In his TidBITS article, Glenn claimed there was “no known health risk”. That is incorrect. Electromagnetic radiation materially alters the homeostasis of ROS in the body.

A free radical is a teeny tiny bullet. It does real damage to a cell. Increased ROS raises inflammation in the body. One could say it ages the body.

Quantification is difficult. One would have a similar problem quantifying the impact of increased permeability of the blood-brain barrier.

The big thing for you to understand is that there is a real alteration to our physiology through [non-ionizing] electromagnetic radiation. That old standard was waaaaay too high.

The second thing for you to do is to actually read the science.

Yes, I understand that controlled ROS does good things in the body. Macrophages use little pockets of free radicals to destroy bacteria and viruses. That’s an example of using those teeny tiny bullets under control.

Excessive ROS in our cells would be out of control. That’s bad.

There’s a lot to understand. Our mitochondria are our energy plants. They produce charge separation–free radicals–that are [hopefully] contained in those organelles. The “big picture” to understand: if there is charge separation, then it will be sensitive to electromagnetic waves. That’s basic physics.

If you want to reserch further, I recommend reading some science on the topic. My recommendation is a chapter “Electromagnetic Hygiene” from the textbook, “Nutrition and Integrative Medicine: A Primer for Clinicians” (2019; ISBN: 9781498759489). It’s a pricey book, but my local University’s library subscription includes full e-access to the entire Taylor&Francis library. YMMV.

Joel Moskowitz has been pushing this nonsense for decades and the conclusions of current scientific thinking discredits this idea. Steve Gibson should stop talking about topics on which he isn’t an expert, especially with the smug tone he likes to employ.

@bleak: I’m not sure why you are addressing your response to me. Steve is talking about permeability of the BBB; I am talking about a separate factor: increased reactive oxygen species generated through electromagnetic radiation. These are not the same thing. Karipidis is not talking about ROS, but you’re certain any discussion about both risks are nonsense? That is a massive hole in your thinking.

A podcast is a terrible medium to discuss scientific finding. One example from the RNZ interview:

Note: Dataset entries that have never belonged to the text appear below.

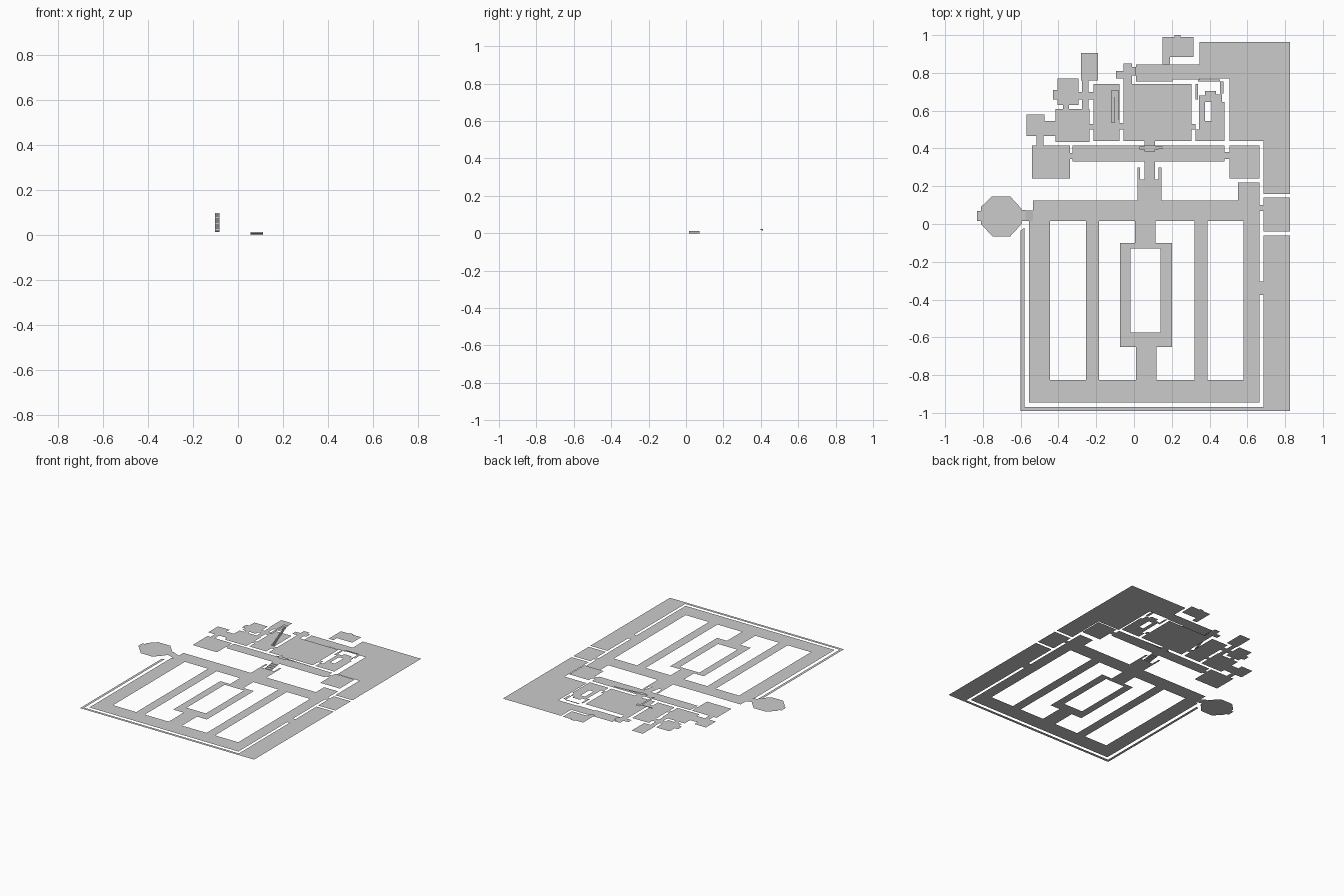
import bpy, bmesh
from math import pi

GARDEN, HOUSE, UPPER = 0.0, 0.013, 0.098


def finish(name, bm):
    bmesh.ops.remove_doubles(bm, verts=bm.verts, dist=0.0005)
    me = bpy.data.meshes.new(name)
    bm.to_mesh(me)
    bm.free()
    ob = bpy.data.objects.new(name, me)
    bpy.context.collection.objects.link(ob)
    return ob


def sheet(name, z, rects):
    """Flat floor made of (x0, x1, y0, y1) rectangles."""
    bm = bmesh.new()
    for x0, x1, y0, y1 in rects:
        bm.faces.new([bm.verts.new((x, y, z)) for x, y in
                      ((x0, y0), (x1, y0), (x1, y1), (x0, y1))])
    return finish(name, bm)


def poly(name, pts):
    """One counter-clockwise flat or folded face."""
    bm = bmesh.new()
    bm.faces.new([bm.verts.new(p) for p in pts])
    return finish(name, bm)


def stairs(name, x0, x1, y0, y1, z0, z1, n):
    """Stepped strip rising along +y."""
    bm = bmesh.new()
    prof = [(y0, z0)]
    for i in range(n):
        z = z0 + (z1 - z0) * (i + 1) / n
        prof += [(y0 + (y1 - y0) * i / n, z), (y0 + (y1 - y0) * (i + 1) / n, z)]
    rows = [[bm.verts.new((x, y, z)) for x in (x0, x1)] for y, z in prof]
    for a, b in zip(rows, rows[1:]):
        bm.faces.new((a[0], a[1], b[1], b[0]))
    return finish(name, bm)


# garden paths
sheet("garden_cross_paths", GARDEN, [
    (-0.535, 0.665, 0.015, 0.125),
    (-0.555, 0.665, -0.945, -0.825),
    (0.55, 0.665, 0.125, 0.22)])
sheet("garden_long_paths", GARDEN, [
    (x0, x1, -0.825, 0.015) for x0, x1 in
    ((-0.555, -0.445), (-0.255, -0.185), (0.32, 0.39), (0.58, 0.665))])
sheet("garden_pool_walk", GARDEN, [
    (0.005, 0.115, -0.10, 0.015),
    (-0.075, 0.20, -0.13, -0.10),
    (-0.075, -0.018, -0.575, -0.13),
    (0.14, 0.20, -0.575, -0.13),
    (-0.075, 0.20, -0.65, -0.575),
    (0.01, 0.12, -0.825, -0.65)])
sheet("forecourt", GARDEN, [
    (0.018, 0.145, 0.125, 0.235),
    (0.018, 0.033, 0.235, 0.30),
    (0.13, 0.145, 0.235, 0.30)])

# octagonal pavilion and its step down to the garden
poly("pavilion_floor", [(x, y, HOUSE) for x, y in (
    (-0.75, -0.065), (-0.655, -0.065), (-0.595, 0.0), (-0.595, 0.08),
    (-0.655, 0.145), (-0.755, 0.145), (-0.81, 0.09), (-0.81, 0.07),
    (-0.83, 0.07), (-0.83, 0.015), (-0.81, 0.015), (-0.81, 0.0))])
sheet("pavilion_landing", HOUSE, [(-0.595, -0.575, 0.015, 0.075)])
poly("pavilion_step", [(-0.575, 0.015, HOUSE), (-0.535, 0.015, GARDEN),
                       (-0.535, 0.072, GARDEN), (-0.575, 0.072, HOUSE)])

# outer grounds
poly("west_walk", [(-0.60, -0.968, 0), (-0.58, -0.968, 0),
                   (-0.58, -0.02, 0), (-0.60, -0.035, 0)])
sheet("south_and_east_grounds", GARDEN, [
    (-0.60, 0.685, -0.99, -0.968),
    (0.685, 0.825, -0.99, -0.06),
    (0.665, 0.685, -0.375, -0.305),
    (0.685, 0.825, -0.04, 0.14),
    (0.665, 0.685, 0.068, 0.10)])
sheet("north_east_grounds", GARDEN, [
    (0.685, 0.825, 0.16, 0.963),
    (0.505, 0.685, 0.44, 0.963),
    (0.348, 0.505, 0.77, 0.963),
    (0.205, 0.348, 0.765, 0.845),
    (0.01, 0.205, 0.755, 0.845)])
sheet("north_annex", HOUSE, [
    (0.15, 0.315, 0.885, 0.99),
    (0.215, 0.245, 0.99, 1.0),
    (0.15, 0.19, 0.845, 0.885)])
sheet("north_porch", HOUSE, [
    (-0.055, -0.01, 0.725, 0.85),
    (-0.095, -0.055, 0.77, 0.81),
    (-0.01, 0.01, 0.785, 0.83)])

# main house rooms
sheet("great_hall", HOUSE, [
    (-0.055, 0.305, 0.44, 0.74),
    (-0.078, -0.055, 0.50, 0.535),
    (0.305, 0.325, 0.50, 0.53),
    (0.055, 0.11, 0.415, 0.44)])
sheet("stair_hall", HOUSE, [(-0.215, -0.078, 0.44, 0.74)])
sheet("corridor", HOUSE, [
    (-0.325, 0.48, 0.33, 0.415),
    (-0.34, -0.325, 0.345, 0.375),
    (0.48, 0.505, 0.345, 0.38)])
sheet("corner_rooms", HOUSE, [
    (-0.54, -0.34, 0.24, 0.415),
    (0.505, 0.665, 0.24, 0.415)])
sheet("west_rooms", HOUSE, [
    (-0.415, -0.235, 0.435, 0.61),
    (-0.235, -0.215, 0.50, 0.53),
    (-0.57, -0.475, 0.465, 0.58),
    (-0.475, -0.415, 0.465, 0.545),
    (-0.515, -0.48, 0.415, 0.465)])
sheet("north_west_rooms", HOUSE, [
    (-0.405, -0.295, 0.63, 0.77),
    (-0.43, -0.405, 0.66, 0.71),
    (-0.375, -0.345, 0.61, 0.63),
    (-0.28, -0.19, 0.76, 0.905),
    (-0.275, -0.24, 0.61, 0.76),
    (-0.295, -0.275, 0.66, 0.70),
    (-0.24, -0.215, 0.66, 0.70)])
sheet("east_rooms", HOUSE, [
    (0.325, 0.48, 0.44, 0.50),
    (0.345, 0.48, 0.50, 0.545),
    (0.345, 0.375, 0.545, 0.68),
    (0.41, 0.48, 0.545, 0.645),
    (0.375, 0.435, 0.645, 0.705),
    (0.435, 0.465, 0.645, 0.685),
    (0.325, 0.34, 0.66, 0.74),
    (0.455, 0.475, 0.69, 0.755),
    (0.34, 0.455, 0.755, 0.765)])

# front steps and the raised threshold with its long sloped sill
stairs("front_steps", 0.055, 0.11, 0.235, 0.33, GARDEN, HOUSE, 4)
sheet("hall_threshold", 0.022, [
    (0.03, 0.055, 0.395, 0.41),
    (0.055, 0.11, 0.385, 0.415),
    (0.11, 0.13, 0.395, 0.41)])
poly("sloped_sill", [(0.11, 0.395, 0.022), (0.48, 0.413, HOUSE),
                     (0.11, 0.412, 0.022)])

# upper staircase and gallery
stairs("upper_stairs", -0.102, -0.082, 0.54, 0.69, HOUSE, UPPER, 16)
sheet("upper_gallery", UPPER, [
    (-0.12, -0.102, 0.535, 0.71),
    (-0.102, -0.082, 0.69, 0.71)])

[16:36] “And when you review all of the studies, THERE IS NO EVIDENCE that [increased BBB permeability] occurs. And when it does occur, it happens when the exposure levels are high.”

The interviewer calls this out! “You can’t have it both ways [….]”, and Ken Karipidis then contradicts what he just said. His statement @16:36 was wrong, and he failed to acknowledge his error. Not good.

Your comments about Steve’s tone are also inappropriate. Science is about the evidence and the reasoning and not the tone of the presenter.

It’s clear that EMF materially affects our tissues, and that the sources, power levels, and frequencies of environmental EMF are changing rapidly. ROS has been a difficult thing to study, because the molecules are so reactive. ROS was not even on the radar (to coin a phrase) when cell phones first came out.

It would be foolish to presume that these technologies are proven safe. Specifically, it would be foolish to presume the thermal standards proposed by Ken Karapidis are an acceptable standard. If you have evidence that that standard is acceptable, please provide a reference.